Reformation is one of the leading brands sending a message about reducing water waste by offering a “RefScale”, which tracks the environmental impact of each product. This measures the amount of Carbon Dioxide emitted, pounds of waste, and of course gallons of water used to produce each individual style. Reformation claims that being naked is the most sustainable option, and they are number 2. I am of course nudist at heart, but I appreciate the option to dress up in sustainable threads from Reformation while conforming to society’s standards.


Our beloved LA brand YSTR has taken a slightly different approach. They’re working on eliminating textile waste by limiting the amount of garments they produce. Each piece is cut-to-order, which leaves no excess to end up in a landfill. They focus on timeless and versitile pieces that fit a variety of body shapes for clothing that will last you a lifetime. I pretty much lived in the Faye dress (from my YSTR club July capsule) this summer.

Ethical Fashion:

Ethics usually focus on the way your clothing is produced and everyone affected by it. This starts from the way the fabric is sourced (i.e. with minimal impact towards the environment) making sure that farmers and manufacturers are paid fair trade pricing, to the way it is sold making sure the retail price reflects market value and employee wages are not compromised in order to put out cheap threads. Working conditions must follow an ethical standard as well, such as reasonable breaks, ventilated spaces, and prohibiting child labor. Here are a few brands that aim for a sweatshop free world


Everlane – One of the leading brands in transparency. They traveled the world visiting the very best factories – The same ones that produce your favorite designer threads. They’ve done their research and make sure that these factories adhere to strict ethic regulations, and offer a clear view on the true production cost for each piece sold on their site. I've acquired a nice collection of basics from this brand of classics. This light weight turtle neck is perfect for LA winters where mornings and nights have temperatures flirting around the 50's and afternoons that break 70.

As consumers, we have the ability to dictate the world we want to live in. You can choose to follow one, or all three of these concepts while curating a more conscious wardrobe:

  1. Does the company have a positive impact on society and address a social issue?

  2. How is our environment affected by the production of these garments?
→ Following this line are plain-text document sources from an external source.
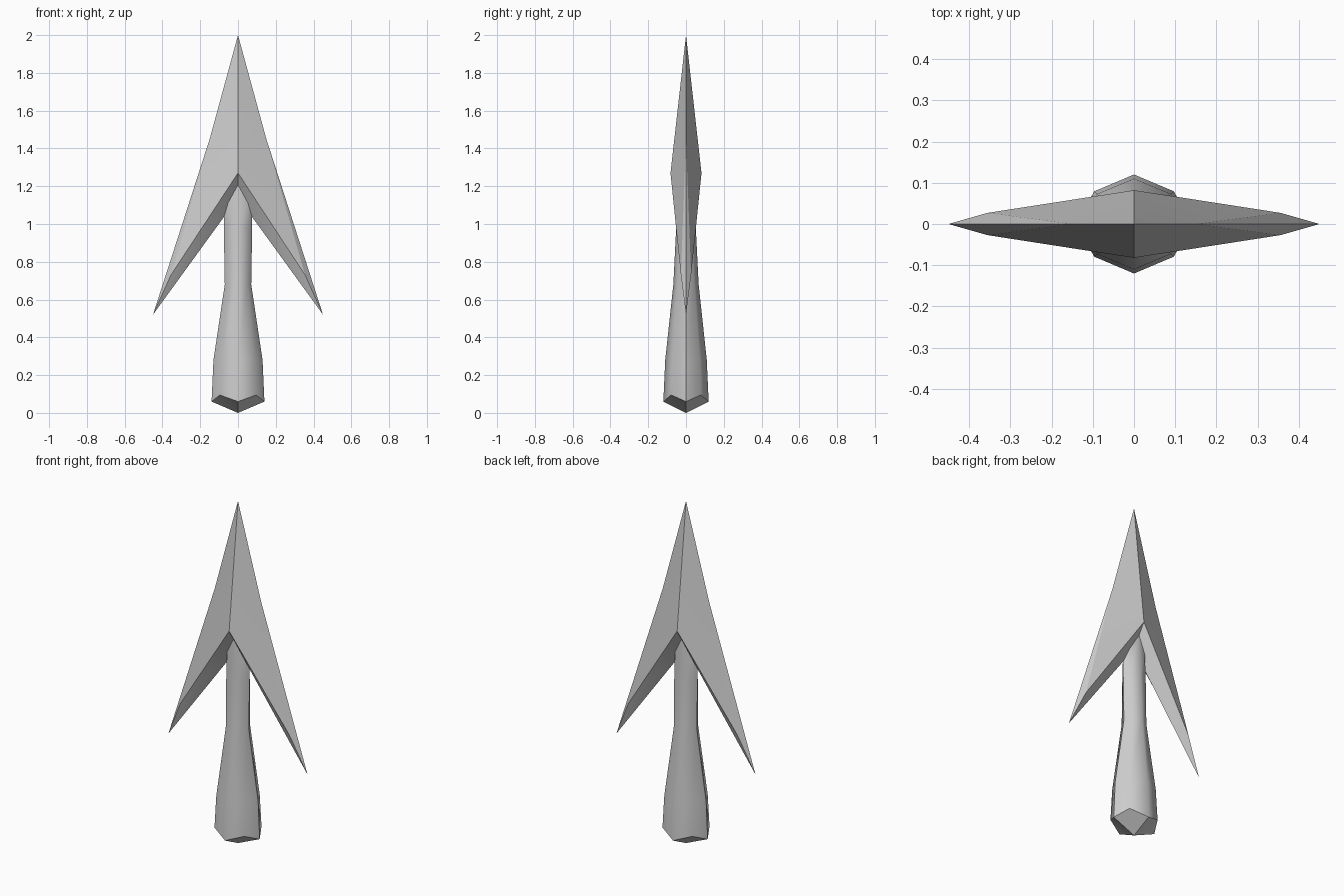
import bpy, bmesh

if "Cube" in bpy.data.objects:
    bpy.data.objects.remove(bpy.data.objects["Cube"])


def make_object(name, verts, faces, mirror=False, smooth_angle=0.5):
    mesh = bpy.data.meshes.new(name)
    mesh.from_pydata(verts, [], faces)
    bm = bmesh.new()
    bm.from_mesh(mesh)
    if mirror:
        # mirror the quarter across x, then across y, and weld the seams
        for axis in (0, 1):
            geom = bm.faces[:] + bm.edges[:] + bm.verts[:]
            dup = bmesh.ops.duplicate(bm, geom=geom)["geom"]
            for v in (g for g in dup if isinstance(g, bmesh.types.BMVert)):
                v.co[axis] *= -1
        bmesh.ops.remove_doubles(bm, verts=bm.verts, dist=0.0005)
    bmesh.ops.recalc_face_normals(bm, faces=bm.faces)
    bm.to_mesh(mesh)
    bm.free()
    obj = bpy.data.objects.new(name, mesh)
    bpy.context.collection.objects.link(obj)
    bpy.ops.object.select_all(action='DESELECT')
    obj.select_set(True)
    bpy.context.view_layer.objects.active = obj
    bpy.ops.object.shade_smooth_by_angle(angle=smooth_angle)
    return obj


# Barbed blade: one quarter, mirrored twice
tip, side, barb = (0, 0, 2), (0.15, 0, 1.45), (0.45, 0, 0.52)
ridge, corner, notch = (0, -0.082, 1.27), (0.355, -0.027, 0.73), (0, 0, 1.14)
make_object("barbed_blade", [tip, side, barb, ridge, corner, notch],
            [(0, 3, 1), (1, 3, 4), (1, 4, 2), (3, 5, 4), (4, 5, 2)],
            mirror=True, smooth_angle=0.3)


# Socket shaft: eight-sided rings (half width x, half depth y, z)
def ring(rx, ry, z, lift=0.0):
    pts = [(1, 0), (0.69, 0.66), (0, 1), (-0.69, 0.66),
           (-1, 0), (-0.69, -0.66), (0, -1), (0.69, -0.66)]
    return [(x * rx, y * ry, z + lift * (i % 2)) for i, (x, y) in enumerate(pts)]


rings = [ring(0.14, 0.12, 0.06, 0.035), ring(0.13, 0.11, 0.28),
         ring(0.07, 0.067, 0.68), ring(0.075, 0.052, 0.98)]
# top ring follows the underside of the blade
rings.append([(x, y, 1.14 - 1.378 * abs(x) + 1.6 * abs(y))
              for x, y, _ in ring(0.075, 0.042, 0)])
verts = [v for r in rings for v in r]
faces = [(r * 8 + i, r * 8 + (i + 1) % 8, r * 8 + 8 + (i + 1) % 8, r * 8 + 8 + i)
         for r in range(len(rings) - 1) for i in range(8)]
# pointed base
verts.append((0, 0, 0))
faces += [(len(verts) - 1, (i + 1) % 8, i) for i in range(8)]
make_object("shaft", verts, faces, smooth_angle=0.9)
  3. Who made my clothes?

Cheers to rejecting fast fashion and giving more attention to brands that are fueling the fashion revolution. It is time to take a few steps towards a greener earth, even if the orange goblin and his minions in the white house insist on taking us back. If you have a brand you love that falls into one or more of these categories - Social business, sustainable fashion, ethical fashion- please share in the comments below!